> **Work task**
Would you restate word for word the lines of the listing, beginning at the first and ending with the line that holds "g.setIndex(idx);"?

* * *

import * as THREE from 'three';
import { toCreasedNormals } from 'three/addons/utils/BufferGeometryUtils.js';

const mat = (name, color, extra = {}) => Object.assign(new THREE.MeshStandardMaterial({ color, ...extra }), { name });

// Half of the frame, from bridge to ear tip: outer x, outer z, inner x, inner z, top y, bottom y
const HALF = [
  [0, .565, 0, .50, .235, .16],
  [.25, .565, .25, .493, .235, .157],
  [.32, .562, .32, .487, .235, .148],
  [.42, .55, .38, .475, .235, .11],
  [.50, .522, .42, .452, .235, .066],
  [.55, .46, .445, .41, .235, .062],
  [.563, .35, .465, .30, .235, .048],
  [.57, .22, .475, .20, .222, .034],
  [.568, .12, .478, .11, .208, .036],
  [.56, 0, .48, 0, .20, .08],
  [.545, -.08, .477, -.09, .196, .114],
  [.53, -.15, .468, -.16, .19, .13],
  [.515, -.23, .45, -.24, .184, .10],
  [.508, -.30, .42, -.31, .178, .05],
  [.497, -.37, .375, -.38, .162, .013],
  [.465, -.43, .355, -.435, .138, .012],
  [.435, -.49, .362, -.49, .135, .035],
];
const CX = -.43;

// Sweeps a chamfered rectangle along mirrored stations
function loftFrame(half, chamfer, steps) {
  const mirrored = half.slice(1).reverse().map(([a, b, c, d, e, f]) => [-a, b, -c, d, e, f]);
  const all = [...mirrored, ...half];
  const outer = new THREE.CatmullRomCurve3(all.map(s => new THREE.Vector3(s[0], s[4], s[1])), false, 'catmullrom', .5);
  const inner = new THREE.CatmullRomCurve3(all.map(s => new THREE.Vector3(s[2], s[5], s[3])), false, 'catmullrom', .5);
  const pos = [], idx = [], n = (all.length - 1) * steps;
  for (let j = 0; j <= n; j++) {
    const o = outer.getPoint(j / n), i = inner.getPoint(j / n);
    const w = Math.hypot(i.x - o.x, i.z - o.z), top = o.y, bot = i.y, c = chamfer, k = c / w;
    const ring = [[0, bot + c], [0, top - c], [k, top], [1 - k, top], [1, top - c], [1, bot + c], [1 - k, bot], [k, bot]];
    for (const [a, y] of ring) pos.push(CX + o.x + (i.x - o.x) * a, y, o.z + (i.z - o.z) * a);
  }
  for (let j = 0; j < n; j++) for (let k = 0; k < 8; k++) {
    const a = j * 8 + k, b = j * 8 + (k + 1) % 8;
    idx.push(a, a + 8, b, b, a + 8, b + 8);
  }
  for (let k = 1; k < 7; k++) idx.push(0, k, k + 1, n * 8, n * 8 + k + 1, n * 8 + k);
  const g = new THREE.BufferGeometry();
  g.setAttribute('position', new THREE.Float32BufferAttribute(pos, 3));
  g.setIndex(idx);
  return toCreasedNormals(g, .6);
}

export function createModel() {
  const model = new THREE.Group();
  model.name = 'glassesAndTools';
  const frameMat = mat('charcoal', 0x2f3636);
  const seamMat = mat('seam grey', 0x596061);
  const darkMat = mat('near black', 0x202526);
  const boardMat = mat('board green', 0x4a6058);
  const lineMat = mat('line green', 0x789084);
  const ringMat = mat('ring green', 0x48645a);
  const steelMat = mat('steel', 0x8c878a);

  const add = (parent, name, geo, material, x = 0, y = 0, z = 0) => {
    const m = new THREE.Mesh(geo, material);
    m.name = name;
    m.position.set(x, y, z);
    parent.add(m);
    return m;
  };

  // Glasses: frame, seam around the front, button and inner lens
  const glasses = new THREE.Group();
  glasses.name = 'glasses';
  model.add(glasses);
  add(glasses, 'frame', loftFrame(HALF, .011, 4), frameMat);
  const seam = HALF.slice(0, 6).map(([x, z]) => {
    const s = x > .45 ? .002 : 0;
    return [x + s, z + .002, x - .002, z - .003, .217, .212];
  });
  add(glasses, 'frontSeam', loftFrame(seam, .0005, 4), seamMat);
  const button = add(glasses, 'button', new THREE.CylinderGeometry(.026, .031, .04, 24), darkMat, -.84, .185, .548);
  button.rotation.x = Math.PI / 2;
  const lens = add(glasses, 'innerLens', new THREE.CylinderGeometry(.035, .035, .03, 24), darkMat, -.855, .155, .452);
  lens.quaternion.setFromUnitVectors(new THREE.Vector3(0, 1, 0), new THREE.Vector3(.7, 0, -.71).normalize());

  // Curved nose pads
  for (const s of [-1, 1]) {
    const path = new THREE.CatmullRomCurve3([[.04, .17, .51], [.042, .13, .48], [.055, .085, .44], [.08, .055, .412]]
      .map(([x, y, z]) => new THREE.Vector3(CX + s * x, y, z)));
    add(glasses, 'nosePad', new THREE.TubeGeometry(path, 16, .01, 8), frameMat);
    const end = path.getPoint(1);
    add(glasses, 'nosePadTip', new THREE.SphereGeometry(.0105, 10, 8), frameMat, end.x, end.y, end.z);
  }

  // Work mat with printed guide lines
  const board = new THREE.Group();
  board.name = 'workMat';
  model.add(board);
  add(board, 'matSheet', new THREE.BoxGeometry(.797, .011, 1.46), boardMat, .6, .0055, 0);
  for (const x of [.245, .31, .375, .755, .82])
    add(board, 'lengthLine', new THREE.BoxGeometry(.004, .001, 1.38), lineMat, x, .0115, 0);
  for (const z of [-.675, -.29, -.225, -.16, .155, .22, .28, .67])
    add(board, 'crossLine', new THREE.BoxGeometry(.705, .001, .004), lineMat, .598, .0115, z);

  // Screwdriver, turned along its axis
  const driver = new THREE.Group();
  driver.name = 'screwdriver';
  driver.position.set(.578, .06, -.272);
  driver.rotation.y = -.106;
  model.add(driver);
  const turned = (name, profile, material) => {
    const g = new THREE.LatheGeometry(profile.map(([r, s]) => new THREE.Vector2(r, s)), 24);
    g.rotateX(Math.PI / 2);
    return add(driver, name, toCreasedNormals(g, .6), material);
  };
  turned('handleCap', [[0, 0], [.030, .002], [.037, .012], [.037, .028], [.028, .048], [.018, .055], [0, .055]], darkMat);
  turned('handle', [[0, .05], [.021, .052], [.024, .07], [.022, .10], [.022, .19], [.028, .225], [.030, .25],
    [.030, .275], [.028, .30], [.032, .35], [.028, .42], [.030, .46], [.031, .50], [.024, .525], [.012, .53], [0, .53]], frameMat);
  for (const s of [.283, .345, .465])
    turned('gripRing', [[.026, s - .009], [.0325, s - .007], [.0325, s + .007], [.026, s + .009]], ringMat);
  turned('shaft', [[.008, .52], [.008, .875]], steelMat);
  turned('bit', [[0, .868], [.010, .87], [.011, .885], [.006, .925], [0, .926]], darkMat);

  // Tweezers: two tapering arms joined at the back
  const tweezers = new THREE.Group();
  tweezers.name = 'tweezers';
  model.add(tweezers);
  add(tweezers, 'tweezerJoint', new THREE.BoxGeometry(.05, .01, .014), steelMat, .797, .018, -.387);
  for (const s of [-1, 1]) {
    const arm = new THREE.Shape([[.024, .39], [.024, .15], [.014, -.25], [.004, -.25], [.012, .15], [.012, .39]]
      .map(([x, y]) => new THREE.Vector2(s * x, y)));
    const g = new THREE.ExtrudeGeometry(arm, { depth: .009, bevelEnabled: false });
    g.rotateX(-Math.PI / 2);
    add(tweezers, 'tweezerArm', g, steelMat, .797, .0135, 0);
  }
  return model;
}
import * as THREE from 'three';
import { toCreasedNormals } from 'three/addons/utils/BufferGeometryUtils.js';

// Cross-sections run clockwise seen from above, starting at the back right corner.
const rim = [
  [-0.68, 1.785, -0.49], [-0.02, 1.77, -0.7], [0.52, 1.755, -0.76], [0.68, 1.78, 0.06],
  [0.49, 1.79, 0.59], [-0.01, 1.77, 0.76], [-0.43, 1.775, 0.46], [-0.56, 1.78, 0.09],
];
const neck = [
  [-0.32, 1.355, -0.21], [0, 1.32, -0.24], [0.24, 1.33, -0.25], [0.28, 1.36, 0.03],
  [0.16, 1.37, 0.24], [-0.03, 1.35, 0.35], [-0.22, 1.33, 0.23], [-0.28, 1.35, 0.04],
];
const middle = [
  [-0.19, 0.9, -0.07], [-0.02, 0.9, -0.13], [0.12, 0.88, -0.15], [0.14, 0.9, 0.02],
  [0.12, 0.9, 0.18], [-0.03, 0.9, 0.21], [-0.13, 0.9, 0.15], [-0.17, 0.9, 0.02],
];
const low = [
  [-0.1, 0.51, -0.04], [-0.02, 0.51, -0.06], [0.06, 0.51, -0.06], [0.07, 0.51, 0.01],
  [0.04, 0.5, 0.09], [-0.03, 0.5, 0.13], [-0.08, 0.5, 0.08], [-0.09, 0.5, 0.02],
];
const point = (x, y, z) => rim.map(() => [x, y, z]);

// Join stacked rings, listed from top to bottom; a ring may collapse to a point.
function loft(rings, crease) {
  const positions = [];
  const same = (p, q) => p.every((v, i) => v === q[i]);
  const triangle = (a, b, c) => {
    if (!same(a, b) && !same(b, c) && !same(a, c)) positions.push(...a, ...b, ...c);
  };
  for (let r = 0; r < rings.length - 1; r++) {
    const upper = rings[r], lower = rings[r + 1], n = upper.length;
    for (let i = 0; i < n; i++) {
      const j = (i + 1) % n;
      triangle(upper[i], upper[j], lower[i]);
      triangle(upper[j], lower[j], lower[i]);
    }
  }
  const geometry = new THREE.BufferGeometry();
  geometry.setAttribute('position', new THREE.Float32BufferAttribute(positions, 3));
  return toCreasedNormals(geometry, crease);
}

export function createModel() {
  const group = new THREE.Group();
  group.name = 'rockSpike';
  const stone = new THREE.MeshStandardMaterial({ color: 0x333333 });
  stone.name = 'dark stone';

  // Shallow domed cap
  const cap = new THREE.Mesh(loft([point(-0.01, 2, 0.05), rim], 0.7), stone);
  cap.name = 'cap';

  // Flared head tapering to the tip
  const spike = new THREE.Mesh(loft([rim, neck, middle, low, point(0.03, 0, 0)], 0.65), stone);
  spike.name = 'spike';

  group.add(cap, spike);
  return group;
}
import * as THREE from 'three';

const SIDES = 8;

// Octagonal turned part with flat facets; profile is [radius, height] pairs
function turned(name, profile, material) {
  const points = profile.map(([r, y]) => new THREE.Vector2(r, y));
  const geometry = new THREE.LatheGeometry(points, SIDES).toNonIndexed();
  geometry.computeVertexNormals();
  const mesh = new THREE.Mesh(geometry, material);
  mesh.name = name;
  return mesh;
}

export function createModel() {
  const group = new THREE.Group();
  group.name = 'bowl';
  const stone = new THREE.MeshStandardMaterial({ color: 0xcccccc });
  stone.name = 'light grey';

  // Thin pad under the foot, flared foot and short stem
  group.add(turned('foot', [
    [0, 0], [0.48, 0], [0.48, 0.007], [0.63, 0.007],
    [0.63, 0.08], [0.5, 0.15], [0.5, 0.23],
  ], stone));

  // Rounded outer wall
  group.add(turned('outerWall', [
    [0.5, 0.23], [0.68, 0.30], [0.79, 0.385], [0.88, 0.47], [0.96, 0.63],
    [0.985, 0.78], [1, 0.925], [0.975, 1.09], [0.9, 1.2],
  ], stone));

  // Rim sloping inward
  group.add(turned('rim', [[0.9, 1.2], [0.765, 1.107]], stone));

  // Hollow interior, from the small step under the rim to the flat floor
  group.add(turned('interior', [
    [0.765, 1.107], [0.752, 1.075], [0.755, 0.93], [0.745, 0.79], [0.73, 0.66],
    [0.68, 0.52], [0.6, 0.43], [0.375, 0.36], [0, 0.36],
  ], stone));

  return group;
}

* * *

> **Completed exercise**
import * as THREE from 'three';
import { toCreasedNormals } from 'three/addons/utils/BufferGeometryUtils.js';

const mat = (name, color, extra = {}) => Object.assign(new THREE.MeshStandardMaterial({ color, ...extra }), { name });

// Half of the frame, from bridge to ear tip: outer x, outer z, inner x, inner z, top y, bottom y
const HALF = [
  [0, .565, 0, .50, .235, .16],
  [.25, .565, .25, .493, .235, .157],
  [.32, .562, .32, .487, .235, .148],
  [.42, .55, .38, .475, .235, .11],
  [.50, .522, .42, .452, .235, .066],
  [.55, .46, .445, .41, .235, .062],
  [.563, .35, .465, .30, .235, .048],
  [.57, .22, .475, .20, .222, .034],
  [.568, .12, .478, .11, .208, .036],
  [.56, 0, .48, 0, .20, .08],
  [.545, -.08, .477, -.09, .196, .114],
  [.53, -.15, .468, -.16, .19, .13],
  [.515, -.23, .45, -.24, .184, .10],
  [.508, -.30, .42, -.31, .178, .05],
  [.497, -.37, .375, -.38, .162, .013],
  [.465, -.43, .355, -.435, .138, .012],
  [.435, -.49, .362, -.49, .135, .035],
];
const CX = -.43;

// Sweeps a chamfered rectangle along mirrored stations
function loftFrame(half, chamfer, steps) {
  const mirrored = half.slice(1).reverse().map(([a, b, c, d, e, f]) => [-a, b, -c, d, e, f]);
  const all = [...mirrored, ...half];
  const outer = new THREE.CatmullRomCurve3(all.map(s => new THREE.Vector3(s[0], s[4], s[1])), false, 'catmullrom', .5);
  const inner = new THREE.CatmullRomCurve3(all.map(s => new THREE.Vector3(s[2], s[5], s[3])), false, 'catmullrom', .5);
  const pos = [], idx = [], n = (all.length - 1) * steps;
  for (let j = 0; j <= n; j++) {
    const o = outer.getPoint(j / n), i = inner.getPoint(j / n);
    const w = Math.hypot(i.x - o.x, i.z - o.z), top = o.y, bot = i.y, c = chamfer, k = c / w;
    const ring = [[0, bot + c], [0, top - c], [k, top], [1 - k, top], [1, top - c], [1, bot + c], [1 - k, bot], [k, bot]];
    for (const [a, y] of ring) pos.push(CX + o.x + (i.x - o.x) * a, y, o.z + (i.z - o.z) * a);
  }
  for (let j = 0; j < n; j++) for (let k = 0; k < 8; k++) {
    const a = j * 8 + k, b = j * 8 + (k + 1) % 8;
    idx.push(a, a + 8, b, b, a + 8, b + 8);
  }
  for (let k = 1; k < 7; k++) idx.push(0, k, k + 1, n * 8, n * 8 + k + 1, n * 8 + k);
  const g = new THREE.BufferGeometry();
  g.setAttribute('position', new THREE.Float32BufferAttribute(pos, 3));
  g.setIndex(idx);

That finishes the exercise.